Last night, probably between 21:00 and 22:00 CET, the nanosatellite Delfi-C3 reached the end of its life at the age of 15. The Delfi-C3, the first satellite built by students, burned up in the atmosphere. In 2006, the small satellite was built by scientists from TU Delft, along with a group of about 60 students. It was launched from India in 2008. Since then, it has orbited the Earth more than 85,000 times, traveling approximately 3.7 billion kilometers.
This was much more than expected. In fact, its initial life expectancy was only about 3 months. That it lasted so long provided a lot of interesting information for scientists. Delfi-C3 tested, among other things, a type of solar cell that was new at the time of launch, ’the thin-film solar cells,’ says Stefano Speretta. It also carried a TNO sensor onboard that calculates its position relative to the sun.
But its long lifespan did not make things easy for the scientists. Speretta says, ’To communicate with Delfi-C3, we used an outdated communication system that are no longer available. If something broke, I had to build everything myself. Moreover, the radio signals were getting weaker. I am both sad and relieved.’
Yet all this was more than worth the effort. ’The project has been a major boost for modern space travel in the Netherlands and for our competitive position in the world,’ explains Chris Verhoeven. ’Students got a taste for it and started aerospace companies. In 2026, we want to bring an unmanned explorer to the moon. Thanks to Delfi-C3, we dare to say that we can do it.’
And now, the satellite has come to its end. Due to the resistance of the Earth’s atmosphere, the satellite gradually decelerated and descended further over the years. This happens faster and faster, because the lower in the atmosphere, the stronger the air resistance. Last night, the friction became so intense that Delfi-C3 burned up.
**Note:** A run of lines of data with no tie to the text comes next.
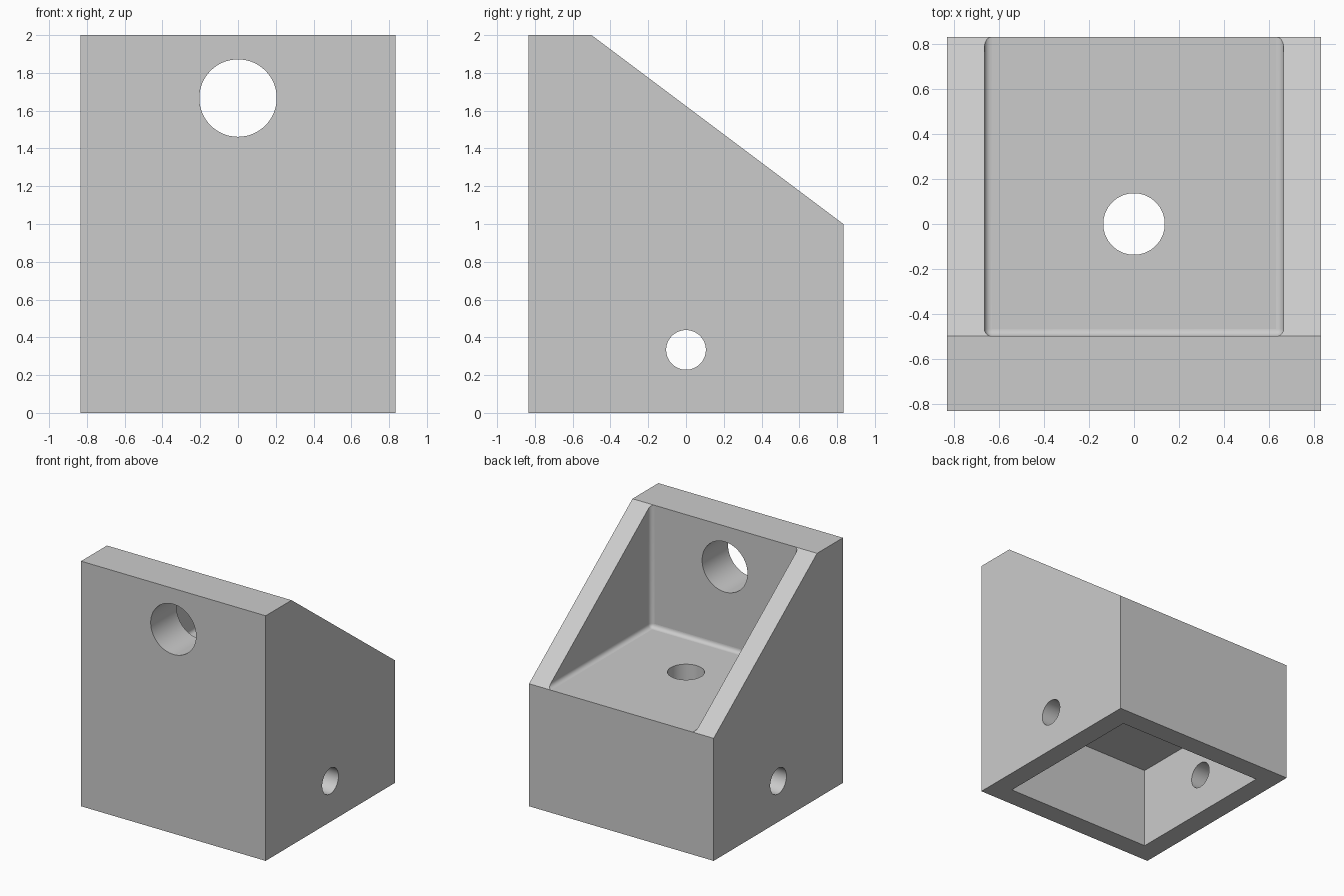
import bpy, bmesh, math
from mathutils import Matrix, Vector

if "Cube" in bpy.data.objects:
    bpy.data.objects.remove(bpy.data.objects["Cube"])

HALF = 5 / 6          # half width and depth of the block
WALL = 1 / 6          # thin wall thickness
INNER = HALF - WALL   # half width of the hollows


def make_object(name, bm):
    bmesh.ops.recalc_face_normals(bm, faces=bm.faces)
    mesh = bpy.data.meshes.new(name)
    bm.to_mesh(mesh)
    bm.free()
    obj = bpy.data.objects.new(name, mesh)
    bpy.context.scene.collection.objects.link(obj)
    return obj


def box(name, low, high, fillet=0):
    low, high = Vector(low), Vector(high)
    bm = bmesh.new()
    bmesh.ops.create_cube(bm, size=1)
    for v in bm.verts:
        v.co = (low + high) / 2 + v.co * (high - low)
    if fillet:
        bmesh.ops.bevel(bm, geom=bm.edges[:], offset=fillet, segments=6,
                        profile=0.5, affect='EDGES')
    return make_object(name, bm)


def drill(name, centre, radius, length, axis):
    turn = {'X': Matrix.Rotation(math.pi / 2, 4, 'Y'),
            'Y': Matrix.Rotation(math.pi / 2, 4, 'X'),
            'Z': Matrix.Identity(4)}[axis]
    bm = bmesh.new()
    bmesh.ops.create_cone(bm, cap_ends=True, segments=64, radius1=radius,
                          radius2=radius, depth=length,
                          matrix=Matrix.Translation(centre) @ turn)
    return make_object(name, bm)


# Solid block with a sloping back, extruded from its side profile
bm = bmesh.new()
profile = [(-HALF, 0), (HALF, 0), (HALF, 1), (-0.5, 2), (-HALF, 2)]
side = bm.faces.new([bm.verts.new((-HALF, y, z)) for y, z in profile])
swept = bmesh.ops.extrude_face_region(bm, geom=[side])["geom"]
bmesh.ops.translate(bm, vec=(2 * HALF, 0, 0),
                    verts=[g for g in swept if isinstance(g, bmesh.types.BMVert)])
bracket = make_object("corner_bracket", bm)

# Hollows and bolt holes
cutters = [
    box("upper_hollow_cutter", (-INNER, -0.5, 1), (INNER, 2, 3), fillet=0.033),
    box("lower_hollow_cutter", (-INNER, -INNER, -0.5), (INNER, INNER, 2 / 3)),
    drill("front_hole_cutter", (0, -INNER, 5 / 3), 0.205, 0.8, 'Y'),
    drill("floor_hole_cutter", (0, 0, 5 / 6), 0.137, 0.8, 'Z'),
    drill("side_hole_cutter", (0, 0, 1 / 3), 0.105, 3, 'X'),
]
bpy.context.view_layer.objects.active = bracket
bracket.select_set(True)
for cutter in cutters:
    mod = bracket.modifiers.new(cutter.name, 'BOOLEAN')
    mod.operation = 'DIFFERENCE'
    mod.solver = 'EXACT'
    mod.object = cutter
    bpy.ops.object.modifier_apply(modifier=mod.name)
for cutter in cutters:
    bpy.data.objects.remove(cutter)

# Smooth the narrow strips of holes and fillets, keep the large faces flat
bpy.ops.object.shade_smooth_by_angle(angle=math.radians(30))
for face in bracket.data.polygons:
    face.use_smooth = face.area < 0.05

# Plain grey finish
grey = bpy.data.materials.new("light_grey")
grey.use_nodes = True
grey.diffuse_color = (0.6, 0.6, 0.6, 1)
grey.node_tree.nodes["Principled BSDF"].inputs["Base Color"].default_value = (0.6, 0.6, 0.6, 1)
bracket.data.materials.clear()
bracket.data.materials.append(grey)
Chris Verhoeven: ’I was at the ground station on Friday. There, I heard the satellite live for the last time. I had tears in my eyes.’